US Marshal Probed for Sex at Work Accused of Using Employees to Do Home Assignments, Media Says
According to the outlet, Andrew Smith, a top official at the agency, had been tasking underlings to do his homework while attending a post-graduate programme at the Naval War College Rhode Island. A member of the Marshals Service sent a letter to the state’s registrar’s office in recent months complaining about Smith.
“I am writing to inform you a U.S. Marshals Service employee and Naval War College student, Andrew Smith, is under an internal investigation for tasking subordinates to complete class assignments, which he submitted to the Naval War College as his own work. Our agency mantra is Justice, Integrity, Service. If true this allegation is a complete failure of integrity”, reads the letter as per the New York Post.
The pair reportedly had sexual intercourse in Mr Smith’s office, which has glass walls with frosted windows.

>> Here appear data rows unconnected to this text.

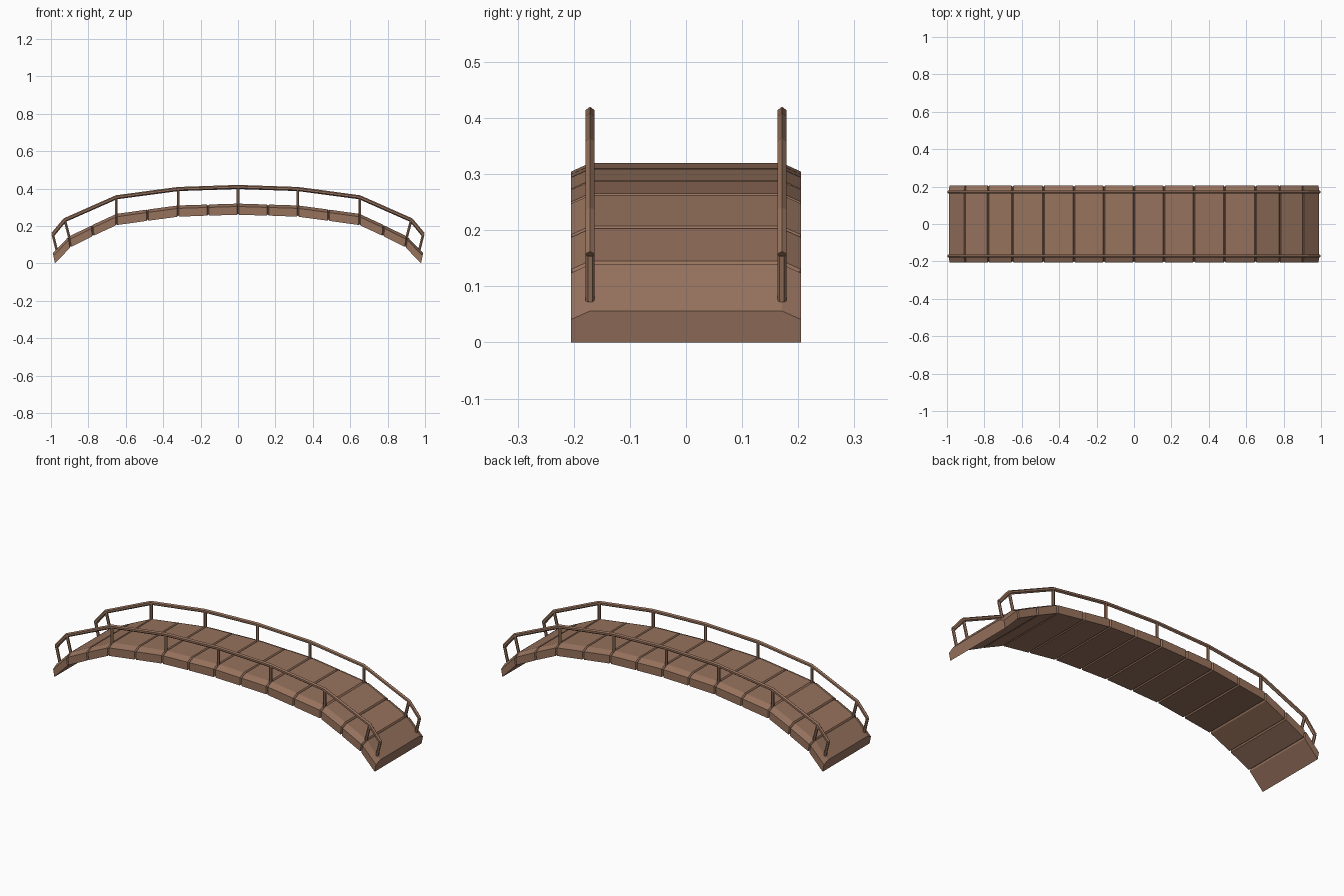
import bpy, bmesh, math
from mathutils import Vector as V

if "Cube" in bpy.data.objects:
    bpy.data.objects.remove(bpy.data.objects["Cube"])

wood = bpy.data.materials.new("brown_wood")
wood.diffuse_color = (0.31, 0.17, 0.11, 1)
wood.use_nodes = True
wood.node_tree.nodes["Principled BSDF"].inputs["Base Color"].default_value = wood.diffuse_color

# Half-span stations (x, z), from the crown to the foot
TOP = [(0, .32), (.16, .315), (.32, .31), (.485, .288), (.65, .265), (.78, .205), (.905, .143), (.99, .056)]
BOTTOM = [(0, .26), (.16, .256), (.32, .25), (.485, .228), (.65, .205), (.775, .147), (.895, .087), (.979, 0)]
RAIL = [(0, .409), (.32, .398), (.65, .354), (.926, .232), (.990, .155)]
FEET = [(0, .31), (.32, .30), (.65, .255), (.902, .14), (.970, .074)]


def full(half):
    """Mirror a half-span list to the whole span, as points in the XZ plane."""
    return [V((-x, 0, z)) for x, z in reversed(half[1:])] + [V((x, 0, z)) for x, z in half]


def loft(name, ring_sets):
    """Join each list of equal-sized rings into a closed tube."""
    bm = bmesh.new()
    for rings in ring_sets:
        rows = [[bm.verts.new(p) for p in ring] for ring in rings]
        n = len(rows[0])
        for a, b in zip(rows, rows[1:]):
            for i in range(n):
                j = (i + 1) % n
                bm.faces.new((a[i], a[j], b[j], b[i]))
        bm.faces.new(rows[0])
        bm.faces.new(rows[-1])
    bmesh.ops.recalc_face_normals(bm, faces=bm.faces)
    me = bpy.data.meshes.new(name)
    bm.to_mesh(me)
    bm.free()
    me.materials.append(wood)
    ob = bpy.data.objects.new(name, me)
    bpy.context.collection.objects.link(ob)
    return ob


# Plank deck: chamfered section, with a V groove at every joint
def section(t, b, inset=0.0):
    up = (t - b).normalized()
    t, b = t - up * inset, b + up * inset
    w, c = .205 - inset, .171 - inset * .5
    edge = t - up * .0155
    pts = [(-w, b), (w, b), (w, edge), (c, t), (-c, t), (-w, edge)]
    return [V((p.x, y, p.z)) for y, p in pts]


top, bottom = full(TOP), full(BOTTOM)
rings = [section(top[0], bottom[0])]
for i in range(1, len(top) - 1):
    def toward(k):
        f = .0055 / (top[k] - top[i]).length
        return section(top[i].lerp(top[k], f), bottom[i].lerp(bottom[k], f))
    rings += [toward(i - 1), section(top[i], bottom[i], .006), toward(i + 1)]
rings.append(section(top[-1], bottom[-1]))
loft("plank_deck", [rings])

# Handrails and posts on both sides
HEX = [(0, .011), (.008, .005), (.008, -.005), (0, -.011), (-.008, -.005), (-.008, .005)]
path, feet = full(RAIL), full(FEET)
Y = V((0, 1, 0))


def rail_ring(i, y):
    d1 = (path[i] - path[max(i - 1, 0)]).normalized()
    d2 = (path[min(i + 1, len(path) - 1)] - path[i]).normalized()
    d = (d1 + d2).normalized()
    up = d.cross(Y)
    if up.z < 0:
        up = -up
    return [path[i] + Y * (y + a) + up * b for a, b in HEX]


def post_ring(p, axis, y):
    side = axis.cross(Y)
    return [p + Y * (y + .008 * math.cos(k * math.pi / 3)) + side * .008 * math.sin(k * math.pi / 3)
            for k in range(6)]


for label, y in (("front", -.171), ("back", .171)):
    loft(label + "_handrail", [[rail_ring(i, y) for i in range(len(path))]])
    posts = []
    for foot, head in zip(feet, path):
        axis = (head - foot).normalized()
        posts.append([post_ring(foot, axis, y), post_ring(head, axis, y)])
    loft(label + "_posts", posts)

Employees of the agency heard the couple and recorded them on their cell phones, sources within the law enforcement agency told the tabloid.
Smith, who oversaw the Marshals Service’s crisis response, national security, and contingency programmes, was placed on extended family medical leave until mid-November, the date when he can retire, with reports saying that he may escape any disciplinary action if the probe is complete after he leaves the agency.
The news caused public outcry among employees, who accused the law enforcement agency of double standards. Former and current Marshals said it would be damaging for the service's reputation if Smith, a senior executive, escapes the consequences of his alleged misconducts.
"The US Marshals Service seems to have a two-class system for meting out discipline — one for executives, one for the rank and file. History shows that violative executives are able to retire in lieu of disciplinary action while the rank and file suffer more harsh penalties. If the facts here prove true, the most serious consequences should apply, not only for the alleged conduct, but equally for the betrayal of trust in upholding one of the three cornerstones of the storied Agency’s motto — integrity", said a former employee.